—John Schaufelberger

Such leadership and communication skills apply to any construction project, Schaufelberger says. “We teach the technical skills, but that’s only half of the skill sets they need. The other half are how to deal with people because construction is very collaborative. You’ve got people from many different entities, maybe subcontractors, buyers, contractors, all working together. And they all come from different companies, and they have different cultures. Somehow, you’ve got to get them all together going in the same direction. But you’ve got to take care of them, understand them and listen to them.”

Cameron Bell entered the University of Washington to study civil engineering, but Schaufelberger’s classes sparked an interest in construction management. He is now a construction manager at Northwest Construction Inc. and frequently works with his former professor on industry panels, events and competitions. 

“John got me excited about wanting to take on a challenge and never being afraid to take on new challenges,” Bell says. “For me, that is super important in our industry because of all the unknowns and the fact that no two jobs are the same. It’s easy to find yourself in uncomfortable situations, but he taught me that’s an opportunity to do something great and to not be afraid.”

Schaufelberger joined the Army

Schaufelberger joined the Army after graduating from the University of Idaho. During his service, he built projects around the world, earned a PhD in civil engineering and taught at West Point.
Photo courtesy of U.S. Army

One of the biggest challenges the industry faces, Schaufelberger believes, is the shortage of a skilled workforce. In the 27 years since he retired from the Army, he’s worked to strengthen and promote construction education, taking numerous leadership roles in the industry. At the Associated General Contractors, Schaufelberger joined the board of the AGC Education and Research Foundation, chaired the AGC Foundation’s case study task force and served on its industry residency task force. He has also served on the board of AGC of Washington and the AGC of Washington Education Foundation. He became active in the American Council for Construction Education (ACCE) in 2002, serving on the board and leading the accreditation committee from 2012 to 2017. He currently serves as ACCE board chairman.

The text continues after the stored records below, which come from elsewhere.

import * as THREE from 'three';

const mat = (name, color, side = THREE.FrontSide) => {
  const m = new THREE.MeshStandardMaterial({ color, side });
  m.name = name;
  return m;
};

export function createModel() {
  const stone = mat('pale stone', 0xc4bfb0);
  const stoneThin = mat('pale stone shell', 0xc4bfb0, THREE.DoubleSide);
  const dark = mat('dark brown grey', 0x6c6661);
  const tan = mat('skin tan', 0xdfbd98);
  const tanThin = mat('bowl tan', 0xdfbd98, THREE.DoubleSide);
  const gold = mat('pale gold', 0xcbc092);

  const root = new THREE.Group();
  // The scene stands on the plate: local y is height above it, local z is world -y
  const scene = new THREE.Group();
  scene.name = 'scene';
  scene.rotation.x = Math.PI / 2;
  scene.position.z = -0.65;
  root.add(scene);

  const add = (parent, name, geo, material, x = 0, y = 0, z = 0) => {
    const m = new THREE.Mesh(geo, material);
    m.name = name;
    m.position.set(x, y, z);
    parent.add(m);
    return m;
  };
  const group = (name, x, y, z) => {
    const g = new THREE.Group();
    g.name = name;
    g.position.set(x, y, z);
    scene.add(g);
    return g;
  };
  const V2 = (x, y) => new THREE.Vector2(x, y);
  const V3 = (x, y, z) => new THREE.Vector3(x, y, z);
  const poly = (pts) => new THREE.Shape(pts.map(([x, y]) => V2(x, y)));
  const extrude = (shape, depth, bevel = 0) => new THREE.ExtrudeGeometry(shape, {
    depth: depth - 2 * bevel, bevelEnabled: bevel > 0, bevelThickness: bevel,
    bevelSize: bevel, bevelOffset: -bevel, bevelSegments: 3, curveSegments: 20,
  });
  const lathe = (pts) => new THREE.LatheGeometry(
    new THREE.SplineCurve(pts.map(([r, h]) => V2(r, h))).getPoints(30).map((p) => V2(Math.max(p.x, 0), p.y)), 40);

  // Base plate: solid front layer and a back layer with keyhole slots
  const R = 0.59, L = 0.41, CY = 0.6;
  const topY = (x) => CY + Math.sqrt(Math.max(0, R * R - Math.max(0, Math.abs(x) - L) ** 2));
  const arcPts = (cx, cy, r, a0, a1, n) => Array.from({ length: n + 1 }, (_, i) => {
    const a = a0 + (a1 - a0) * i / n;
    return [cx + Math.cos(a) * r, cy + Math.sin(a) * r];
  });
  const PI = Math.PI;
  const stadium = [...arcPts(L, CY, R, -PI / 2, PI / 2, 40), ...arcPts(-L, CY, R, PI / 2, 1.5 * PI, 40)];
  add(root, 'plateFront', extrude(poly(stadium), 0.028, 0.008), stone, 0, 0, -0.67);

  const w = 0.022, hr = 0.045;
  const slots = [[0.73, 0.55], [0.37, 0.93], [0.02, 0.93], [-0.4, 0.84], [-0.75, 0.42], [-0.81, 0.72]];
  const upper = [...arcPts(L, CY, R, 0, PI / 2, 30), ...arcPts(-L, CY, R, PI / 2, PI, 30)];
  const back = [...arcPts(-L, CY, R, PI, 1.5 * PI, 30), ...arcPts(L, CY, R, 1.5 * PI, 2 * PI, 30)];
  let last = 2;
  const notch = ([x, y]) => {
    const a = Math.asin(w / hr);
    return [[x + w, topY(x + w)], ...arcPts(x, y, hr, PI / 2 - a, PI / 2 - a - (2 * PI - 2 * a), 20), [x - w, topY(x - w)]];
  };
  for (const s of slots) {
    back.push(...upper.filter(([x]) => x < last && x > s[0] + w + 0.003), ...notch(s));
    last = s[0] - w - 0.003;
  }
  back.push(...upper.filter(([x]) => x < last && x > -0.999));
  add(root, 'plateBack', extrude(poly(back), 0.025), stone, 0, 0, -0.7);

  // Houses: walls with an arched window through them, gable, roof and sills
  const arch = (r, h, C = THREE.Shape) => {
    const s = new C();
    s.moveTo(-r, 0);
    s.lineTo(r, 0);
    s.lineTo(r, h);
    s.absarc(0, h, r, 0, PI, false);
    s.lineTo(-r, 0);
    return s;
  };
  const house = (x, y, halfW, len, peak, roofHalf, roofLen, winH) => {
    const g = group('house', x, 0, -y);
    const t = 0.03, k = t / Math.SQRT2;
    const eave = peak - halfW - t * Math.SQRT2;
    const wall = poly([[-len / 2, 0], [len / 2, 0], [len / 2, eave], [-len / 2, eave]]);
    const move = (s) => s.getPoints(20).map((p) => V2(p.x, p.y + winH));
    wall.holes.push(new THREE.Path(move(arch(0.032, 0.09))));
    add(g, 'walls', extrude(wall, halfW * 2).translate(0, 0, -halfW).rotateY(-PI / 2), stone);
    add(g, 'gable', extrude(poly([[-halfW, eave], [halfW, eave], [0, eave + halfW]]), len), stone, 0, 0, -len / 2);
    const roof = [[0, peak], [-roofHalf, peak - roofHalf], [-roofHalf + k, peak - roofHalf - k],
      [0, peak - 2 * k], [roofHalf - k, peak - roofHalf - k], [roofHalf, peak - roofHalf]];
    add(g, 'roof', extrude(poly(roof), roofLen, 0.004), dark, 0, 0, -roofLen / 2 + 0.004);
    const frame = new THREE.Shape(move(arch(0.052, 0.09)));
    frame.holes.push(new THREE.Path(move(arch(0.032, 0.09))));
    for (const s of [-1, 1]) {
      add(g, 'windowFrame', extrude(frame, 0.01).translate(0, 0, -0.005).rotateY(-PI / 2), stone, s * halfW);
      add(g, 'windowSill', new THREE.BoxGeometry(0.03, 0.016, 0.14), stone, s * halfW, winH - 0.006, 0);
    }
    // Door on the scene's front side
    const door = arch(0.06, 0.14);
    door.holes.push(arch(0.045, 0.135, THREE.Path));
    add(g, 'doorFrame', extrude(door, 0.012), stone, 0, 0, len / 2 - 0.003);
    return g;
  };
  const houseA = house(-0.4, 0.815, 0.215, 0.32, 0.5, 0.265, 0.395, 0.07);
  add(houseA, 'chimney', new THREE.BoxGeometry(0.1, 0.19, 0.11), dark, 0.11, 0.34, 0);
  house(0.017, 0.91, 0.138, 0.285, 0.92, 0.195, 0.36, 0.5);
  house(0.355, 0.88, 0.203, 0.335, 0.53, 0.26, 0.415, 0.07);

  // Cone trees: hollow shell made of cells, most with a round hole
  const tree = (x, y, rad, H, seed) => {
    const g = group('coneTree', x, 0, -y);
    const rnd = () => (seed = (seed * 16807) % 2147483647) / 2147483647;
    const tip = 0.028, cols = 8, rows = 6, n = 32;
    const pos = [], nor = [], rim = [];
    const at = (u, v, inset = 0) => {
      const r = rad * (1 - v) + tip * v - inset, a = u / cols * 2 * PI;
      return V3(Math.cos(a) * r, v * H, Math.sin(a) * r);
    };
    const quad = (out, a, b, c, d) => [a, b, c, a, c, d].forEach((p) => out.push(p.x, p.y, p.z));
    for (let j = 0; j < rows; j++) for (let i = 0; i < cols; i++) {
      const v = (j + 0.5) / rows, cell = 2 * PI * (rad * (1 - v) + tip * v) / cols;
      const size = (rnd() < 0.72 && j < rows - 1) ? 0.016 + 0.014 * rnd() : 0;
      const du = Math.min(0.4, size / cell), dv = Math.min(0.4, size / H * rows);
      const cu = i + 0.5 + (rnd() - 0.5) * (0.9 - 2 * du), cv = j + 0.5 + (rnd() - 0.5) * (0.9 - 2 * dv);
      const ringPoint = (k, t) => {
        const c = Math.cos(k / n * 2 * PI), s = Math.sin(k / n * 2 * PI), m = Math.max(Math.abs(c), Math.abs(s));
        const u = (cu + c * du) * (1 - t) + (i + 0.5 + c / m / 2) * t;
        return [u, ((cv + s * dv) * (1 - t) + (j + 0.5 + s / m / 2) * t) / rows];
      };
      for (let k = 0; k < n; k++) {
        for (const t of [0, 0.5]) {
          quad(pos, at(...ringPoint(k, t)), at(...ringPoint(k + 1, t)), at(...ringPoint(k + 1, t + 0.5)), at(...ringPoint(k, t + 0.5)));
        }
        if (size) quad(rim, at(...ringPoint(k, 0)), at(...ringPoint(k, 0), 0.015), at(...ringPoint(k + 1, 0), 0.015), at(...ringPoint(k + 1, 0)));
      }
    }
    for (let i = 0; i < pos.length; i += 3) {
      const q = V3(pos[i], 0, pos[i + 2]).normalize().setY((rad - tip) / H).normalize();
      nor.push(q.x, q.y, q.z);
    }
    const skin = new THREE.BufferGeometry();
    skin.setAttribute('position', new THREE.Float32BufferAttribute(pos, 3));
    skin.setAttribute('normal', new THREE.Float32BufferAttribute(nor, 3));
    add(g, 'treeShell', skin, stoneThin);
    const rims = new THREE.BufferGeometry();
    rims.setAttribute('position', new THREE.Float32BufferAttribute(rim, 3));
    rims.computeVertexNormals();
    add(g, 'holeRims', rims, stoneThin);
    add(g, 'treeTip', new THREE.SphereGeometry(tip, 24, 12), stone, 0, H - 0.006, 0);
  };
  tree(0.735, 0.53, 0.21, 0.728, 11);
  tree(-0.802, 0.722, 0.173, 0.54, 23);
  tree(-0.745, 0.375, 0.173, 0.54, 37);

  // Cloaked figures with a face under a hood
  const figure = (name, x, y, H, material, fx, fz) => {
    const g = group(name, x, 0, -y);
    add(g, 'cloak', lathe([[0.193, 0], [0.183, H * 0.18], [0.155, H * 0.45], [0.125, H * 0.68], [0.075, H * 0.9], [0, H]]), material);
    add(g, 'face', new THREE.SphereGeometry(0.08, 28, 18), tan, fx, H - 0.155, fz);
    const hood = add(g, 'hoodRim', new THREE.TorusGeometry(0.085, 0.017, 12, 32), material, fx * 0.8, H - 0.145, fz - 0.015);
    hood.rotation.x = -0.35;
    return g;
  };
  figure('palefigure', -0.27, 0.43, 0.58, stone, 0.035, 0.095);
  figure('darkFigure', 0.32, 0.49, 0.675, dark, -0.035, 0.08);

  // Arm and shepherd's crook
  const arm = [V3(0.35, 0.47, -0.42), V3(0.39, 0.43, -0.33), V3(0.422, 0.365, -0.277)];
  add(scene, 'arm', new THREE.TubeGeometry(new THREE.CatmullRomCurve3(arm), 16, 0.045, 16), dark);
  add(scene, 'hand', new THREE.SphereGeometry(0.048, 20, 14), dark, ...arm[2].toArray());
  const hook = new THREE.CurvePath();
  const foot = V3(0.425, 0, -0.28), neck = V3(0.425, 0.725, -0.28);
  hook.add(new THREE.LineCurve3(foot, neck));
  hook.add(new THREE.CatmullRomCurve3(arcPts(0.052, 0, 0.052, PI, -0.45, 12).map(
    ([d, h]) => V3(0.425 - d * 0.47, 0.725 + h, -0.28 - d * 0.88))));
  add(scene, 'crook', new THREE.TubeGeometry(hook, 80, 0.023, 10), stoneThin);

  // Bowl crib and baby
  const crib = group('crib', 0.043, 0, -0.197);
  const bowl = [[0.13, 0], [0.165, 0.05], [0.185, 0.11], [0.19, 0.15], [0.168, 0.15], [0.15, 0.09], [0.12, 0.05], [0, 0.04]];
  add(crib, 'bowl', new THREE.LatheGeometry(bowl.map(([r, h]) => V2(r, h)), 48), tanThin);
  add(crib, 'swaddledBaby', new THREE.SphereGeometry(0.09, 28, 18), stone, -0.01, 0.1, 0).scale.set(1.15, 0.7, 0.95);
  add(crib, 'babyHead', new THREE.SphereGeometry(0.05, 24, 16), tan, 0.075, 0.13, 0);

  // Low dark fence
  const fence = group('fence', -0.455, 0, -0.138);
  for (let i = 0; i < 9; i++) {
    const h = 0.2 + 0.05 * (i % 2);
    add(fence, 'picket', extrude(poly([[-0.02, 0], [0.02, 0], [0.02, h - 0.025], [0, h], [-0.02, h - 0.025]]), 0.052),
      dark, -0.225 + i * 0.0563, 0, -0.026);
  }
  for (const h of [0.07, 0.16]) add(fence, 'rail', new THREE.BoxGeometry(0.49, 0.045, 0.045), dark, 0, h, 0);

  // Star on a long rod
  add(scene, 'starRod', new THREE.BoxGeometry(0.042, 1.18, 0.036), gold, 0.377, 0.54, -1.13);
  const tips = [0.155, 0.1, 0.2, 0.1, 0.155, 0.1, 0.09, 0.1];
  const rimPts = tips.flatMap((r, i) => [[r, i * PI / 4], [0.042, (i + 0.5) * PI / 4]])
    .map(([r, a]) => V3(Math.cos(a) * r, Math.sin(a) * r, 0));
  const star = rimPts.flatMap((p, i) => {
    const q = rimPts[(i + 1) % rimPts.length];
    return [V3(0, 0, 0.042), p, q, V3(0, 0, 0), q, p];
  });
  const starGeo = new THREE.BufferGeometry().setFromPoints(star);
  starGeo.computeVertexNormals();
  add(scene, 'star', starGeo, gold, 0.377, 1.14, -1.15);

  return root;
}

“John’s a builder of people who isn’t confined to a singular area,” says C. Ben Farrow, a professor of architecture and associate dean at Auburn University. Farrow also serves as president of the Associated Schools of Construction, where Schaufelberger has mentored, developed and supported teachers, faculty and other leaders at construction schools around the world.

“One of John’s great strengths is his ability to connect with people,” Farrow says. “He can really understand where that person is, and then help that person almost self-realize some of the challenges ahead and some of the things that they should be thinking about.”